_WORK ITEM_
Your answer should consist of every line from the records that holds the string "geom".

Stored data entries

◇ ◇ ◇

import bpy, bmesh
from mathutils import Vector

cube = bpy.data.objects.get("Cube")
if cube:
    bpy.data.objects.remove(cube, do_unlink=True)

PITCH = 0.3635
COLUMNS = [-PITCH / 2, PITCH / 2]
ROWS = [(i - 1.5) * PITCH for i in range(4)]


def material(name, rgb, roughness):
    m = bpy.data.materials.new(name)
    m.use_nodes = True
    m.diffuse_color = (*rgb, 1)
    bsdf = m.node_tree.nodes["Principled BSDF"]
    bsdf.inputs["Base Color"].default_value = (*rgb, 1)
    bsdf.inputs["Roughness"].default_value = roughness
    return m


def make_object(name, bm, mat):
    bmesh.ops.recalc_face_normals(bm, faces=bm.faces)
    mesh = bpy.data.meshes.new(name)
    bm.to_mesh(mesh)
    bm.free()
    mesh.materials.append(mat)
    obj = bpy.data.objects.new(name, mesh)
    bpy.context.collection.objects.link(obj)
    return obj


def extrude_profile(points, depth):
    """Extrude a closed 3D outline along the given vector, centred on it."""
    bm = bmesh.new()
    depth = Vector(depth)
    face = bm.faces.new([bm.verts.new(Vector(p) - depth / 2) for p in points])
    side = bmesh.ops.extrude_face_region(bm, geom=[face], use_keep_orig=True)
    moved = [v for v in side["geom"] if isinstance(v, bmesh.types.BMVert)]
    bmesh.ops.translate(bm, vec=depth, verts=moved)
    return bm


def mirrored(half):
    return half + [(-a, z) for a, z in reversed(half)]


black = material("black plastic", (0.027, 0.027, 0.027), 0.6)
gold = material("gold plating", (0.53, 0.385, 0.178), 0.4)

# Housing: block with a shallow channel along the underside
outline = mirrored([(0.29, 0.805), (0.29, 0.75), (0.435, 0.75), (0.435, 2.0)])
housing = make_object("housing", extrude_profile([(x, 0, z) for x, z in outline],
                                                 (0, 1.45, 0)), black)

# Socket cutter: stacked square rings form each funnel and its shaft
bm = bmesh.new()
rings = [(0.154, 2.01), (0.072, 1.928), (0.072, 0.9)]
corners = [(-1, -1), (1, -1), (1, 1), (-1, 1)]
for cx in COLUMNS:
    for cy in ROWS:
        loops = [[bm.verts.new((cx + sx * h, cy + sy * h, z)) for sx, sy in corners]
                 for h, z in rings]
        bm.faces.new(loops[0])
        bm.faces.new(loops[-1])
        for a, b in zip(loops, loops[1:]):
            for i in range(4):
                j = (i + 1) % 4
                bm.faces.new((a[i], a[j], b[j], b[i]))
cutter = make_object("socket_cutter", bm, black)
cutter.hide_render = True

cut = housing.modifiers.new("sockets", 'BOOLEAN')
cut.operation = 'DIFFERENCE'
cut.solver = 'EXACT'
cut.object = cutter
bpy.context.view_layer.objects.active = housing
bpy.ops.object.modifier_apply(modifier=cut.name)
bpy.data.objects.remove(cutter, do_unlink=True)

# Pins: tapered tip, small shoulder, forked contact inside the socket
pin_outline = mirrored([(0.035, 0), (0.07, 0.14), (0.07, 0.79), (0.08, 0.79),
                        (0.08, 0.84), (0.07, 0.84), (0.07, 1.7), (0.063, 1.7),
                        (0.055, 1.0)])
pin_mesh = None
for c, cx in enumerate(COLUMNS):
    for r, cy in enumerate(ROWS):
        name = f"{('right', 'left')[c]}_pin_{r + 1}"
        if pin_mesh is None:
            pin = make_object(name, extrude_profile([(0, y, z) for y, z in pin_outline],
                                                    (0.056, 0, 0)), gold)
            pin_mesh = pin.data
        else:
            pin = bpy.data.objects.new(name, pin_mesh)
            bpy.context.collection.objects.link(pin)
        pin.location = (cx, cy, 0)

◇ ◇ ◇

_RESULT BELOW_
    side = bmesh.ops.extrude_face_region(bm, geom=[face], use_keep_orig=True)
    moved = [v for v in side["geom"] if isinstance(v, bmesh.types.BMVert)]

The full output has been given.